Bob ’n’ Bing!

If ever there were a series of films that could straddle the fine line between old-fashioned and timeless, it was the string of Road movies starring Bob Hope and Bing Crosby. As much as the seven-film series was steeped in cornball songs and even cornier Vaudeville-era gags, it also comprised the vanguard of post-modern comedy built on satiric self-awareness.

Starting with 1940’s Road to Singapore, these films presented a breathless assemblage of quips, one-liners, celebrity cameos, audience asides, silly songs, pretty girls and phony-baloney exoticism. The 1942 entry Road to Morocco was one of only 400 American films that made it onto the AFI 100 ballot, but 1952’s Road to Bali may be the silliest and ultimately the most satisfying in the series.

Like most of the others, it stars Hope and Crosby as itinerant entertainers chasing after girls and joking their way through some back-lot “paradise.” As usual, the ever-luscious Dorothy Lamour co-stars, here as Princess Lalah, the shapely native girl who becomes the competition for Bob and Bing’s salacious affections; her ludicrous pointy headdress and island-lagoon musical number are campy highlights.

The plot—pure piffle about a legendary Scottish treasure protected by a killer South Seas octopus—is a mere framework for the film’s rapid-fire gags.

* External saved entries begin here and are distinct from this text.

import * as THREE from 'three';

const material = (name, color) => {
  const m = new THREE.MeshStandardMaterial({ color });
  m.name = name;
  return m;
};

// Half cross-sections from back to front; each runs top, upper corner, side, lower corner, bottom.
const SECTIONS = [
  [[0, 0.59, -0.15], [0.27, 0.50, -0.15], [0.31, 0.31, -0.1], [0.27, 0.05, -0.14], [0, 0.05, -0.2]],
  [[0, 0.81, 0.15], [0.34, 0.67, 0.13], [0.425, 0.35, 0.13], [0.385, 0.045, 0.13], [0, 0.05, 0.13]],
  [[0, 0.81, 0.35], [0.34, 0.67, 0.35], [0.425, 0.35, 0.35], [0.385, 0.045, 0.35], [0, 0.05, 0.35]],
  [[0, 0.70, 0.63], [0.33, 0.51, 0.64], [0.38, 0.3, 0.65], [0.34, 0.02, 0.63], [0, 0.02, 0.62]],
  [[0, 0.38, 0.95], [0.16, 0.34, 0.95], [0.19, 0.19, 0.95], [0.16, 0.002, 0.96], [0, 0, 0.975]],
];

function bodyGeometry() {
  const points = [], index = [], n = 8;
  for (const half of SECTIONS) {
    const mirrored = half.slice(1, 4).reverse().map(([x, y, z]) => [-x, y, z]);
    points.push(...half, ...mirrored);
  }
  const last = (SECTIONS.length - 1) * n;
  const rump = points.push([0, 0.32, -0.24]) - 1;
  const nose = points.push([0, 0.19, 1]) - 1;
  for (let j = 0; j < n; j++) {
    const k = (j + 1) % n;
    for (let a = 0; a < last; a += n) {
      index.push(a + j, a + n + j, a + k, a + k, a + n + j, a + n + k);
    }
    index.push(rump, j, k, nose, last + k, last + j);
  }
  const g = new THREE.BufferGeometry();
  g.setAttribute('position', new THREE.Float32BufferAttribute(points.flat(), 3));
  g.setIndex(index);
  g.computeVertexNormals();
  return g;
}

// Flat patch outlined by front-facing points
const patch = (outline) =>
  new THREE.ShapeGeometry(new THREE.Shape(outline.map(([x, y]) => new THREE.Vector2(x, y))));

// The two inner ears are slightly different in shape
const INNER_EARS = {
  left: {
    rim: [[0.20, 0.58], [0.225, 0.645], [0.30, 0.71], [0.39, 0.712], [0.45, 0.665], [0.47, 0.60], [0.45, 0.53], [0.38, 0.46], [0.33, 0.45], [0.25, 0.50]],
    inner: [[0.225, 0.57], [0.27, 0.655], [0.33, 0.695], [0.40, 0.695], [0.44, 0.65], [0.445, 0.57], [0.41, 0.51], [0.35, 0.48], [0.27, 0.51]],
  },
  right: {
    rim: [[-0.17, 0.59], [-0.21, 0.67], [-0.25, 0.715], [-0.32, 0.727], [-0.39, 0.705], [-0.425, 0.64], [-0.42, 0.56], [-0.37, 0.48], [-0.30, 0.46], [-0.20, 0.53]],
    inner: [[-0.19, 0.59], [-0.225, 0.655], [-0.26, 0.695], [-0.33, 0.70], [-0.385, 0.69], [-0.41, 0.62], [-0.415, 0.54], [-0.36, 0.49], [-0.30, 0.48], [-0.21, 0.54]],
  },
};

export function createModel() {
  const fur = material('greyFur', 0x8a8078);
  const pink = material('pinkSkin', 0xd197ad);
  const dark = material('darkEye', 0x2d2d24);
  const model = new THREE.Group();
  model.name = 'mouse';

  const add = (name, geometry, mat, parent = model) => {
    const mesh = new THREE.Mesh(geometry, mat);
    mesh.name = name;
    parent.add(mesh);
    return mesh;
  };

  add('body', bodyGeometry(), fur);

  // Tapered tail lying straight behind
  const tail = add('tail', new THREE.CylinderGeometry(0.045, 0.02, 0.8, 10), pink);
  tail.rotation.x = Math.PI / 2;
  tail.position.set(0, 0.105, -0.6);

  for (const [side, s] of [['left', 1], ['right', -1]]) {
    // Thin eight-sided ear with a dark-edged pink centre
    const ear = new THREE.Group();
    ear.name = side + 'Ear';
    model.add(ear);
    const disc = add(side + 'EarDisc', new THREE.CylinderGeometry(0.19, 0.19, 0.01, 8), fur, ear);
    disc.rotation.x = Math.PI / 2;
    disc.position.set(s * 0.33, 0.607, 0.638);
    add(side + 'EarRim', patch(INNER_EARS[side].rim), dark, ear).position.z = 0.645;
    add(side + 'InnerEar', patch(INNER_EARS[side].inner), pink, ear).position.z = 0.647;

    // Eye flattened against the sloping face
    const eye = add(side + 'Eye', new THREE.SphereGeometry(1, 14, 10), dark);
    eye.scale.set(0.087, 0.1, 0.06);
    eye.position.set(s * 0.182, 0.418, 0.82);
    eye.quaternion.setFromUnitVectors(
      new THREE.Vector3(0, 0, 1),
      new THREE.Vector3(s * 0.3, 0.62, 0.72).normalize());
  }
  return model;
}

Hope provides the best moments with a series of wink-to-the-audience one-liners—as, for instance, when the soundtrack cues up the de rigueur der Bingel ballad, and Hope looks into the camera to quip, “He’s gonna sing, folks; now’s the time to go out and get the popcorn.”

Road to Bali is being paired with the 1947 entry Road to Rio (which follows essentially the same formula), and released as a two-disc “double feature”; the picture and sound quality improve on some of the unlicensed copies of the Road movies previously released to DVD.